That of Benedict XVI was a diplomacy founded on truth, which reasoned on principles, and which had as its ultimate goal not only peace but also the peace that comes from the awareness that we are children of God. A speech by Benedict XVI delivered fifteen years ago explains it very well.
The occasion was the traditional speech at the beginning of the year to the Holy See’s diplomatic corps. Benedict XVI had already met the diplomats for a greeting after his election. But it is in that speech of January 9, 2006, that the root of his thinking lies. It is worth re-reading that speech, as the eighth anniversary of the announcement of his resignation approaches.
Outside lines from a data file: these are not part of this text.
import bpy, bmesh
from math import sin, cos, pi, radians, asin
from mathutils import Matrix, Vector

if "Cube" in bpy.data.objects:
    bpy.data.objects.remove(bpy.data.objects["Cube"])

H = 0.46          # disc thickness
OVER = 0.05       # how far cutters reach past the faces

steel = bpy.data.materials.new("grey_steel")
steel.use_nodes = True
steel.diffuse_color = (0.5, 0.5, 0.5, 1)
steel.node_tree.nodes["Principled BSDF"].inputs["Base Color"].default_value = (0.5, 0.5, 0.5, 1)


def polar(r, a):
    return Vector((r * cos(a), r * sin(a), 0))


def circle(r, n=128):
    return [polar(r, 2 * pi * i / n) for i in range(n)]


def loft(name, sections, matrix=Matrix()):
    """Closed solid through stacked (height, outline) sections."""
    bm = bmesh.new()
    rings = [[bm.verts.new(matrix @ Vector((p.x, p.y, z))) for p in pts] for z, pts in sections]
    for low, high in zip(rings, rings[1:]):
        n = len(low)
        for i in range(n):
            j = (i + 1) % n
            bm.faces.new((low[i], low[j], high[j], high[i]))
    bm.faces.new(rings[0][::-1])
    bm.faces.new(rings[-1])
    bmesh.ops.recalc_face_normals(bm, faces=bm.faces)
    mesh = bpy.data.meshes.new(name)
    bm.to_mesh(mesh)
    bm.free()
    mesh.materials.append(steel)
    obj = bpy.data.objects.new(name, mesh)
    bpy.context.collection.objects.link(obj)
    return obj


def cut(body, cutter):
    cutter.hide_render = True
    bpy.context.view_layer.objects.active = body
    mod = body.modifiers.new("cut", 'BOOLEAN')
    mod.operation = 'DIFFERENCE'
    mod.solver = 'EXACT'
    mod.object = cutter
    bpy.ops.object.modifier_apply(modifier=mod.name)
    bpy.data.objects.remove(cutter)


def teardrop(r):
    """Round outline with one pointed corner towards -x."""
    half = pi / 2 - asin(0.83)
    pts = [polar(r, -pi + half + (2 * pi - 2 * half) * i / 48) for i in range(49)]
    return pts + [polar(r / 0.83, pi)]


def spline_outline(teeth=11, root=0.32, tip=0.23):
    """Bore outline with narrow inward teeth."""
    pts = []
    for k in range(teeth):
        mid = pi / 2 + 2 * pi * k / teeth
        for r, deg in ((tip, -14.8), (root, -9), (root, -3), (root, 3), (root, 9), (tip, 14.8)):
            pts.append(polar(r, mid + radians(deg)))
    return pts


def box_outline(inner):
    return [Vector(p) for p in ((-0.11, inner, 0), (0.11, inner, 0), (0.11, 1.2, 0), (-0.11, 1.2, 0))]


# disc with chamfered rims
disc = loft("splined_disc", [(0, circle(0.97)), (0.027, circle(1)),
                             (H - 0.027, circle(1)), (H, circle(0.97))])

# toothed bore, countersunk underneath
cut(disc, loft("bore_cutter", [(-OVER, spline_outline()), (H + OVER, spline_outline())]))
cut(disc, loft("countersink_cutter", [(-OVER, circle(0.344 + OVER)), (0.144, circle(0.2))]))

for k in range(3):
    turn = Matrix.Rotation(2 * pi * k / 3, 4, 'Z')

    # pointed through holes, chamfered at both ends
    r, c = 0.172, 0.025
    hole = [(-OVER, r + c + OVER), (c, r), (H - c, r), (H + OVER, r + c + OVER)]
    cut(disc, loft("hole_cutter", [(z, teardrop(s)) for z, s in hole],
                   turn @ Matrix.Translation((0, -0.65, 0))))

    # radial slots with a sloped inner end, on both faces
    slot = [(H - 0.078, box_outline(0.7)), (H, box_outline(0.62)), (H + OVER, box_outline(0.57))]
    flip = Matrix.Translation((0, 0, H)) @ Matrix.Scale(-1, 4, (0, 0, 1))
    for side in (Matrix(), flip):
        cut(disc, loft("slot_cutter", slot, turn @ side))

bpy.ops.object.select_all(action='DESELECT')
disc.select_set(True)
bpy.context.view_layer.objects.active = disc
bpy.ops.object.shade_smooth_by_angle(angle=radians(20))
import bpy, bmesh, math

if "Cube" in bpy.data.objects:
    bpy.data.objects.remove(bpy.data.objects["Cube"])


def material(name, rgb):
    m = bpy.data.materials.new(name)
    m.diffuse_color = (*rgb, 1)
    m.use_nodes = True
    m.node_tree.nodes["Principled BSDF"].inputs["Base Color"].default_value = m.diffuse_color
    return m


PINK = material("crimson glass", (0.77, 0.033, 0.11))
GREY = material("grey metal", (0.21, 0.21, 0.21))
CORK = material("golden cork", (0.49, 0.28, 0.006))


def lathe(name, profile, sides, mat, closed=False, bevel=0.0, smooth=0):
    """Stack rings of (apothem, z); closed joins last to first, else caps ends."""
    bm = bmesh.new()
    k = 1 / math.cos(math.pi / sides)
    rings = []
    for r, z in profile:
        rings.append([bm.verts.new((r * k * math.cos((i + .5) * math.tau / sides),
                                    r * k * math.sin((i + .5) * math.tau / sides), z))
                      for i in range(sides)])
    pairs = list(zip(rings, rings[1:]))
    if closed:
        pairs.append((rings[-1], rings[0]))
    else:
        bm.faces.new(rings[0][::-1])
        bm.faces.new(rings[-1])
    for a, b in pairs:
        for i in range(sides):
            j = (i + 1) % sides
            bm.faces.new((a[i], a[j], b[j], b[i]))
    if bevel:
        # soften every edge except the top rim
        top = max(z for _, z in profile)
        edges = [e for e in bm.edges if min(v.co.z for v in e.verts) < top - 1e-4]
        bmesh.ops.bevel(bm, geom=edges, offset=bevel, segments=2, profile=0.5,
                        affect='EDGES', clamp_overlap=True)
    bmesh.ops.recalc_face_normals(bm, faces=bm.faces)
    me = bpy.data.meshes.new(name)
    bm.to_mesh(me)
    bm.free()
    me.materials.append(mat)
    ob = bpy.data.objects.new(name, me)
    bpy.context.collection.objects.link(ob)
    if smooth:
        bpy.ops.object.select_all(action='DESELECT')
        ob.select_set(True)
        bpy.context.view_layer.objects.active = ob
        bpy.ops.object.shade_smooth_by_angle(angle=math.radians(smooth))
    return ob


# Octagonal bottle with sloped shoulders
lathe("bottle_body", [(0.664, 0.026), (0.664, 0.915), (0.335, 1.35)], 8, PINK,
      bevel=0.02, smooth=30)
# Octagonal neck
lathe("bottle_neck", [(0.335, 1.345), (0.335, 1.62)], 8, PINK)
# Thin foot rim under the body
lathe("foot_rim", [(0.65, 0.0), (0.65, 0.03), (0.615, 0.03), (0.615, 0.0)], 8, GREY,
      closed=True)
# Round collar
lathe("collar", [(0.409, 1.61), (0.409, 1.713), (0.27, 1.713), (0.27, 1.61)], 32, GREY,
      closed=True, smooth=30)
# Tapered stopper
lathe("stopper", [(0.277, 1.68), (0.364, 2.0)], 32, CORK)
Benedict XVI does not make a political speech. He delivers a theological lecture, which applies to diplomacy. He reminds the ambassadors that they and the Church are “united in a common mission,” which is the mission of peace. The Church pursues her mission by spreading Christ’s proclamation of peace, diplomats by promoting friendship between peoples.
But the key to the presentation is that of truth. Because, he said, “in today’s world, alongside appalling scenes of military conflict, open or latent, or only apparently resolved, one can observe, thank God, a courageous and tenacious effort on the part of many people and institutions in support of peace. Reflecting upon this situation, I would like to offer some thoughts by way of fraternal encouragement.”
Benedict XVI, first of all, defines the commitment to truth as the “soul of justice,” because “in international relations too, by seeking the truth one can identify the most subtle nuances of diversity, and the demands to which they give rise, and therefore also the limits to be respected and not overstepped, in protecting every legitimate interest.”
Only when diversity and equality are recognized, disagreements are “settled according to justice.” This assumption is valid in both minor and major issues, both local and international.
Therefore, says Benedict XVI, “commitment to truth establishes and strengthens the right to freedom.” Every State should guarantee freedom, starting from religious freedom, the right of all rights. But - he explains – “in some States, even among those who can boast centuries-old cultural traditions, freedom of religion, far from being guaranteed, is seriously violated, especially where minorities are concerned.”
Benedict XVI then underlines that “commitment to truth opens the way to forgiveness and reconciliation.” The Pope emeritus explains it is not true that truth, starting from religious freedom, causes tensions. He adds that tensions happened, but it was not because of the truth, but for concomitant situations. Even Churchmen promoted tensions, and the Church had asked for forgiveness for that.
Benedict XVI said: “Asking for forgiveness, and granting forgiveness, which is likewise an obligation – since everyone is included in the Lord’s admonition: let him or her who is without sin cast the first stone! (cf. Jn 8:7) – are indispensable elements for peace. In this way our memory is purified, our hearts are made serene, and our gaze is clearly fixed on what the truth demands if we are to cultivate thoughts of peace.”
Finally, Benedict XVI affirms that “the commitment to peace opens up new hopes” because: “The peace, to which he [man] can and must be committed, is not merely the silence of arms; it is, much more, a peace which can encourage new energies within international relations which in turn become a means of maintaining peace. But this will be the case only if they correspond to the truth about man and his dignity. Consequently one cannot speak of peace in situations where human beings are lacking even the basic necessities for living with dignity. ”
For this reason, “They cannot be said to be living in peace, even though they are not in a state of war: indeed they are defenseless victims of war. Immediately there come to mind distressing images of huge camps throughout the world of displaced persons and refugees, who are living in makeshift conditions in order to escape a worse fate, yet are still in dire need.”
Why is this speech by Benedict XVI fundamental? Because it clearly shows how the Pope Emeritus would have faced his diplomatic commitments: without being silent, but without forgetting that there was also a need to go further, to forgive. And because we note, even in Benedict XVI, a propensity to pay attention to the situation of the marginalized and the powerless, but without putting aside principles. Indeed, imbuing that attention precisely with a greater good, a superior good.
The truth, for Benedict XVI, can only be “the Truth”. And this is what had always moved his diplomatic action, even when dialogue became difficult. Not only. Benedict XVI tried to give everyone a voice.
The case of China is emblematic: the letter to Chinese Catholics in 2007 was accompanied by the decision to have Cardinal Joseph Zen, a powerful voice in favor of human rights, write the meditations for the Via Crucis on Good Friday at the Colosseum. The China Commission, which met privately, sought to address the issue of persecuted Christians, but it was also careful to show that these Christians were not abandoned.
Benedict XVI’s was a delicate diplomacy, silent but firm, strong, and rooted in the Gospel. Again, we probably did not understand Benedict XVI. Yet, it all lies in looking for the right key of interpretation. And that of Benedict XVI is always, by choice, the pursuit of truth.